Copyright © 2001 Michele Wolf. This poem originally appeared in Poetry, June 2001, and also appeared in Immersion (The Word Works, 2011) by Michele Wolf. Used with permission of the author. 

Michele Wolf

Michele Wolf

Michele Wolf is the author of Immersion (The Word Works, 2011). She teaches at The Writer’s Center in Bethesda, Maryland.

by this poet

poem
The little one listens but never reveals
What she knows. By day she controls the light
That filters across the roofs, through
Trees, on furrows of plaintive faces.
She wakes up alone and unlocks
Cabinets of light, allots the portions
Strictly, patiently hears requests
For additional rays. What a job.
She has to
poem
As I was guided by the director through the thick space
Of these rooms, worn sparrow brown, and strode
With the August sun on my shoulders across this particular
Acre of grass, nobody had told me this was the place
Where you had summered as a boy.
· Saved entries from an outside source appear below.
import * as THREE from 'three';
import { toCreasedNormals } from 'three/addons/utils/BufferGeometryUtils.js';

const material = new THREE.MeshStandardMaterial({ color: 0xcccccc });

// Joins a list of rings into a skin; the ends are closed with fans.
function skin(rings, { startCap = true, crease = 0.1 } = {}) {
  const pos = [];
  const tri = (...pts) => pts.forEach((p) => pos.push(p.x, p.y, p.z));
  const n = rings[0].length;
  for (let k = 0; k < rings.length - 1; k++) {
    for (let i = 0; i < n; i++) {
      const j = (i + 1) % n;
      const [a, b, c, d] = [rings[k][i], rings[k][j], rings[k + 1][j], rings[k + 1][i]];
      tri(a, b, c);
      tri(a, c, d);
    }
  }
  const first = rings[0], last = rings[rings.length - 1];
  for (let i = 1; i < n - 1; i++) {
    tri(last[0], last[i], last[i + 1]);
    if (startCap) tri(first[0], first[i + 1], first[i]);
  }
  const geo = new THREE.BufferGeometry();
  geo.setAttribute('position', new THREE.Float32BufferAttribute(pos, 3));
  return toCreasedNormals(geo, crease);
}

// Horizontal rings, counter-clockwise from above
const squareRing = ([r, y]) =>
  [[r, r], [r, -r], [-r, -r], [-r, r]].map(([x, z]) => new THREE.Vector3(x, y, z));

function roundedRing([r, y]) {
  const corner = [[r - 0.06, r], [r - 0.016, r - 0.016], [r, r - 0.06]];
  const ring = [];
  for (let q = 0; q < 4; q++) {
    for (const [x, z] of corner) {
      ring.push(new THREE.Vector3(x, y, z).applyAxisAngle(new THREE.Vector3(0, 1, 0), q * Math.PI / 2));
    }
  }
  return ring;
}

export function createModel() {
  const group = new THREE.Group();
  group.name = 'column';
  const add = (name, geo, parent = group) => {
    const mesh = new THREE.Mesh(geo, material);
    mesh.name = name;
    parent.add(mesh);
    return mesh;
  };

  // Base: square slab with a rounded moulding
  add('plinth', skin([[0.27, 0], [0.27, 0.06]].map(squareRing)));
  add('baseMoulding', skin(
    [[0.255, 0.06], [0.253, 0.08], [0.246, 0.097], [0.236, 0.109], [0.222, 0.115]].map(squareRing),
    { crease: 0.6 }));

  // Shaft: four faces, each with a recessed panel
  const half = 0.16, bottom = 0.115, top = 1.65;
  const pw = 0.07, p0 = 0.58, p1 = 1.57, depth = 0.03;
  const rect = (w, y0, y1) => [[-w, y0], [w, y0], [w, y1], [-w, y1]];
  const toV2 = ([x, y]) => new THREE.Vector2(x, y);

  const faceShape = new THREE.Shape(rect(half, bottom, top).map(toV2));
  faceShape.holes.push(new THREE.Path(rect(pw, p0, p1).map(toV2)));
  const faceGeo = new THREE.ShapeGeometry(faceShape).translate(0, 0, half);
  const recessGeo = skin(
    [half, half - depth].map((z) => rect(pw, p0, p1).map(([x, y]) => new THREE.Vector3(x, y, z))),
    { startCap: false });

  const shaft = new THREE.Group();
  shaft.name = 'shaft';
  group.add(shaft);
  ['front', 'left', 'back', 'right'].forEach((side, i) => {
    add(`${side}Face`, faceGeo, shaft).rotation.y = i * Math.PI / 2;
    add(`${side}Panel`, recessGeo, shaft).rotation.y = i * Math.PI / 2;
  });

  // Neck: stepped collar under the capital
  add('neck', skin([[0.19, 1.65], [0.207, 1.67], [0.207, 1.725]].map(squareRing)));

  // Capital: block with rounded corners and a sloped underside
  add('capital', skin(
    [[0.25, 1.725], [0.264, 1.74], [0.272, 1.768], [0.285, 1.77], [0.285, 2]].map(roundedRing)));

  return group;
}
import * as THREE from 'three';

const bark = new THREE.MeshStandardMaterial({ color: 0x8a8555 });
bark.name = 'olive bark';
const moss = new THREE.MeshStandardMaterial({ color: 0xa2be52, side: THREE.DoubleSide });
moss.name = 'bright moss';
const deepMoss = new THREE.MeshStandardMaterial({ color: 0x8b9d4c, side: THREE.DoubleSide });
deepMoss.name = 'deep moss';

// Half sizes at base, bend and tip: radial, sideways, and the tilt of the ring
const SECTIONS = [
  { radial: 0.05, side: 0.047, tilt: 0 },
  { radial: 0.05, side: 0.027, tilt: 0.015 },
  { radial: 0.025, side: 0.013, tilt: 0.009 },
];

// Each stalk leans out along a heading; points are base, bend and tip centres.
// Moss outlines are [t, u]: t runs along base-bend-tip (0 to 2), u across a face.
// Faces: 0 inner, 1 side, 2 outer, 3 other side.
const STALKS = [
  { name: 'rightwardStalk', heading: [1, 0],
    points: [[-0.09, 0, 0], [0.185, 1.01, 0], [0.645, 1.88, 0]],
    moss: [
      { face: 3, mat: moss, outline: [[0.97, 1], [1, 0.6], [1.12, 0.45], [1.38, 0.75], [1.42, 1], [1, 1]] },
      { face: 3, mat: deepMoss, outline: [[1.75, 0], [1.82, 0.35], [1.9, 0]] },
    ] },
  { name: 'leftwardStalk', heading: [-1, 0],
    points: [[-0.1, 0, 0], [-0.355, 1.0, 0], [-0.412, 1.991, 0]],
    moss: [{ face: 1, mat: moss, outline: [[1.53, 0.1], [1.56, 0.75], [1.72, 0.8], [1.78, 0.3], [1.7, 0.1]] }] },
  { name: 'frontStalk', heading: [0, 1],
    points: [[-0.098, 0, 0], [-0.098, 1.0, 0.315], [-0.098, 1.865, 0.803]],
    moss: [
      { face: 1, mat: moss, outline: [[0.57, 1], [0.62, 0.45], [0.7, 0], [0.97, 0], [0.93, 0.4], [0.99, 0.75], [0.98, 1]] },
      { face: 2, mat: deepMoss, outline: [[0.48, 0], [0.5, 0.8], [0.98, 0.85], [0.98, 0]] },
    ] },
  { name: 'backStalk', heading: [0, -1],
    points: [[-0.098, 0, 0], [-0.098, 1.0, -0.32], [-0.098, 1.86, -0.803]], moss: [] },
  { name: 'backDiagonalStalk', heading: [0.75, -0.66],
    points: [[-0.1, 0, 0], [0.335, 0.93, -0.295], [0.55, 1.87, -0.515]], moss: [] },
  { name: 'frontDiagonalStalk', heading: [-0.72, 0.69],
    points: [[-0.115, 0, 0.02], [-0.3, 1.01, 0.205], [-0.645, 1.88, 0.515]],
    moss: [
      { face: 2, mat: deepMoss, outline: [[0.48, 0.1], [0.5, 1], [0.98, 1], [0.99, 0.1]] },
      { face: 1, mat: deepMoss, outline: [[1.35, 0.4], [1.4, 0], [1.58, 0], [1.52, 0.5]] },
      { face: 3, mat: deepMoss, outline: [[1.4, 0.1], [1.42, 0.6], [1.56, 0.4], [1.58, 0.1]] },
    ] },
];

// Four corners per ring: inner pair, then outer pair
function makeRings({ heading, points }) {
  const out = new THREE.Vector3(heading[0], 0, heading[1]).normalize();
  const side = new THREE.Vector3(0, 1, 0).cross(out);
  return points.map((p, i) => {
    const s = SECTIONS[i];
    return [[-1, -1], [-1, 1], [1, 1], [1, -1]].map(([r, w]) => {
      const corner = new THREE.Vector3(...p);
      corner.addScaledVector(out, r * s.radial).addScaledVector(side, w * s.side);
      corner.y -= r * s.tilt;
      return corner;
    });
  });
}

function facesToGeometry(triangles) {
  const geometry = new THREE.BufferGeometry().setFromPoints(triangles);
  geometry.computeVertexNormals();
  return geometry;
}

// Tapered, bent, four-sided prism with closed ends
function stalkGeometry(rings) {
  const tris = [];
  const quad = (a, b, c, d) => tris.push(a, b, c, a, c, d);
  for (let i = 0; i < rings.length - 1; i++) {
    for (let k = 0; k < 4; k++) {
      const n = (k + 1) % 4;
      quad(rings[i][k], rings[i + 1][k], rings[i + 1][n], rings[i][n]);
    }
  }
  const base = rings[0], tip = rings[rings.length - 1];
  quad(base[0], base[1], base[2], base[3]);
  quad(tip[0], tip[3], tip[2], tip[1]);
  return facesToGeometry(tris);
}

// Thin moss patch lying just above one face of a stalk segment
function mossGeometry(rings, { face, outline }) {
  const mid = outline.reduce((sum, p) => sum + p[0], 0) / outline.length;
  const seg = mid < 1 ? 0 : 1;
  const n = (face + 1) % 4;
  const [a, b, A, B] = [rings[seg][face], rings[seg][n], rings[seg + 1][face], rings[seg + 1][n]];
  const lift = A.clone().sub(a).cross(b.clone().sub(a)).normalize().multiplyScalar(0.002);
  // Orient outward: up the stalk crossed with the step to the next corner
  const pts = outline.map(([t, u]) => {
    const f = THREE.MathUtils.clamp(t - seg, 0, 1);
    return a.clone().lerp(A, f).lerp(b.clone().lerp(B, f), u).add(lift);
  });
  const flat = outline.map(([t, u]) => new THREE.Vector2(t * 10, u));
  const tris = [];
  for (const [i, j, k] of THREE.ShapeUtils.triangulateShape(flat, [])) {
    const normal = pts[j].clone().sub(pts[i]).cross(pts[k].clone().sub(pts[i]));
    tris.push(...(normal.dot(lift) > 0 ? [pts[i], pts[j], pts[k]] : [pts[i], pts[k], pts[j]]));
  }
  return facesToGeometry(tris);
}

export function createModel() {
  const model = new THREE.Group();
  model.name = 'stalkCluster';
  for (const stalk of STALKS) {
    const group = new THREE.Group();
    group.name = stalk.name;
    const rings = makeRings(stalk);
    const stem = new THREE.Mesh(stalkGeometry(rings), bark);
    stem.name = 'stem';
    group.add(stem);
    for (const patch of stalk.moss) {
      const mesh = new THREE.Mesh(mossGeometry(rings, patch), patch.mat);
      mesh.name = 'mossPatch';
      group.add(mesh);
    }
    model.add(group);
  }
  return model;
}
I have weathered
My fourth decade, older now than you were 
When
poem
Locked in the hothouse—my steamy, salt-air
Neighborhood crayoned with hibiscus, each blossom’s
Red stalk aiming its pollen-beaded headdress
Toward the sun—all of us knew which of our fellow
Alpha classmates had become pregnant, though no
Impromptu blooms would blaze to meet the light.
On my last Miami visit, my